### Work to be completed
Give back only the lines in the records below from the one with "for (let i = 0;" to the one with "const k = Math.sqrt(1 - (1 - s) ** 2);", both inclusive, word for word.

(Entries taken from a collection)
--- START ---

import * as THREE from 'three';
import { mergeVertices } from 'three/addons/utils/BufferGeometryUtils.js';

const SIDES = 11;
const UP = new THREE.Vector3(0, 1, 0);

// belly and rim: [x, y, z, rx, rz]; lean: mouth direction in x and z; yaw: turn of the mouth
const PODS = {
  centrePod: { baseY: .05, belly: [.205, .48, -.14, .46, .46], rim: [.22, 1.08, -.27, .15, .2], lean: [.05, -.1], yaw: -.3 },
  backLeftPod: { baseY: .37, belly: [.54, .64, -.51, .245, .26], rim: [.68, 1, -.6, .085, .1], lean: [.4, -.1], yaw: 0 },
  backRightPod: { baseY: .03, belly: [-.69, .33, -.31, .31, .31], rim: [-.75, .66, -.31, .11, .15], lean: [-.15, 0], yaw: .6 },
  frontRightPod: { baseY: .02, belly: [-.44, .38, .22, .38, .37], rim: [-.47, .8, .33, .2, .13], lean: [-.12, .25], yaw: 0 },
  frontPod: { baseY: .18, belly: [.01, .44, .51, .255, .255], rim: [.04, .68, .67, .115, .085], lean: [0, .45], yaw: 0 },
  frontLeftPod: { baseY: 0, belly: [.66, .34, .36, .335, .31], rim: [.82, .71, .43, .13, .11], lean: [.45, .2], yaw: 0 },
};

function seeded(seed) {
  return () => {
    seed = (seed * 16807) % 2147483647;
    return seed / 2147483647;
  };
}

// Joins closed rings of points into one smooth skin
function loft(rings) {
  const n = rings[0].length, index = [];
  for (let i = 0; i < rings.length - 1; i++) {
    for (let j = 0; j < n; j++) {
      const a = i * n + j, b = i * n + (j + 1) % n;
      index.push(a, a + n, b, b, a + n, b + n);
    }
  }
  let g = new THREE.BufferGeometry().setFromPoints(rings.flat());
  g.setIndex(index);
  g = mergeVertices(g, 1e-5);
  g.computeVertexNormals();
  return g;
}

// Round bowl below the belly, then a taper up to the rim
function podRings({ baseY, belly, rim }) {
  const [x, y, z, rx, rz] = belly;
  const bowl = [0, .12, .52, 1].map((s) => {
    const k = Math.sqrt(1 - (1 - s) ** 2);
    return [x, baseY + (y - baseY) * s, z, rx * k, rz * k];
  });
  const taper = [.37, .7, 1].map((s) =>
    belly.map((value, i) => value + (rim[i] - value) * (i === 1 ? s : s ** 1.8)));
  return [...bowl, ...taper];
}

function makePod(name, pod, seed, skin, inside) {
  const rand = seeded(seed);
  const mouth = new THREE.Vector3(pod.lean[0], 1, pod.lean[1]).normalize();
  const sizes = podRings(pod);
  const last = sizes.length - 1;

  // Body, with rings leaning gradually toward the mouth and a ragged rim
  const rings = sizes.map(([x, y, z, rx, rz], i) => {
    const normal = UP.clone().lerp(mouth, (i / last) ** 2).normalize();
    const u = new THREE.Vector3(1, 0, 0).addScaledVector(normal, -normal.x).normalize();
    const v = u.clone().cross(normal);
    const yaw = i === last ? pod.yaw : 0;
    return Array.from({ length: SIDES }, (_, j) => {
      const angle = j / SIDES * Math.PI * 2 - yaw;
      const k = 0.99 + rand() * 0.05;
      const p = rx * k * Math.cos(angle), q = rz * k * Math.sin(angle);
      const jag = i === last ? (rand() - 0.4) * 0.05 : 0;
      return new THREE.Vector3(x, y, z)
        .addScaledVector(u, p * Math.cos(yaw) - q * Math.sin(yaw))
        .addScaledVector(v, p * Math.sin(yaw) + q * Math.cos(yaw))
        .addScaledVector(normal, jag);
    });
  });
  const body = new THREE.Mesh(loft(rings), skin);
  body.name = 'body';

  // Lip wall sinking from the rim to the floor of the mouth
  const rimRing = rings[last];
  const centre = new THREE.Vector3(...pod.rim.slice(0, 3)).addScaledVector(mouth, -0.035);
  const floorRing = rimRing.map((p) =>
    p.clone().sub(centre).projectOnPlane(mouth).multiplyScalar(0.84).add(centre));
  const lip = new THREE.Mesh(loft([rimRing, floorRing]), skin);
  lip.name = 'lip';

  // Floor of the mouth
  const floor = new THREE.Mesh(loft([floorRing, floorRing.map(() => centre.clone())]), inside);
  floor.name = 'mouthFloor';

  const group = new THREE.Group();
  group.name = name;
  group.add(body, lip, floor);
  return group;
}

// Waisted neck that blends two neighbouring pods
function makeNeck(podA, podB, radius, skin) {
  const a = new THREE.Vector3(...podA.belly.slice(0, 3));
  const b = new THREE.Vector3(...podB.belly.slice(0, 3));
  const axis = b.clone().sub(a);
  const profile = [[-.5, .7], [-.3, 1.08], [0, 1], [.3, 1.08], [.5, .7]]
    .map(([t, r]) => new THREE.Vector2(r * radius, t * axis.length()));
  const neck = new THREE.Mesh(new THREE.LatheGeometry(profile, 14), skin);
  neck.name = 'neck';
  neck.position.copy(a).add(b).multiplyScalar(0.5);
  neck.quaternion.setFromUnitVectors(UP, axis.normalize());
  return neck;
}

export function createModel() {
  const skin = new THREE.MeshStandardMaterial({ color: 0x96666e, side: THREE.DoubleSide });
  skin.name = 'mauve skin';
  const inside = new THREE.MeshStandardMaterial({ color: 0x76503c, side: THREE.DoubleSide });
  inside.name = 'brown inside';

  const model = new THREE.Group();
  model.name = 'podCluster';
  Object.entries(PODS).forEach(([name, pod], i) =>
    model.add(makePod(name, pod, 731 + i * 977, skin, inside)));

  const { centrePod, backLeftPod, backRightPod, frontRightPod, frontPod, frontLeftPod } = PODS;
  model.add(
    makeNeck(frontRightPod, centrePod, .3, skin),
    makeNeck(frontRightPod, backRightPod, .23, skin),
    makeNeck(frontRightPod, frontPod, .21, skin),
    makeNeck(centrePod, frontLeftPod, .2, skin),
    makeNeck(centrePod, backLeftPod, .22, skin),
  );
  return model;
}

--- END ---

### Solution to this problem
  for (let i = 0; i < rings.length - 1; i++) {
    for (let j = 0; j < n; j++) {
      const a = i * n + j, b = i * n + (j + 1) % n;
      index.push(a, a + n, b, b, a + n, b + n);
    }
  }
  let g = new THREE.BufferGeometry().setFromPoints(rings.flat());
  g.setIndex(index);
  g = mergeVertices(g, 1e-5);
  g.computeVertexNormals();
  return g;
}

// Round bowl below the belly, then a taper up to the rim
function podRings({ baseY, belly, rim }) {
  const [x, y, z, rx, rz] = belly;
  const bowl = [0, .12, .52, 1].map((s) => {
    const k = Math.sqrt(1 - (1 - s) ** 2);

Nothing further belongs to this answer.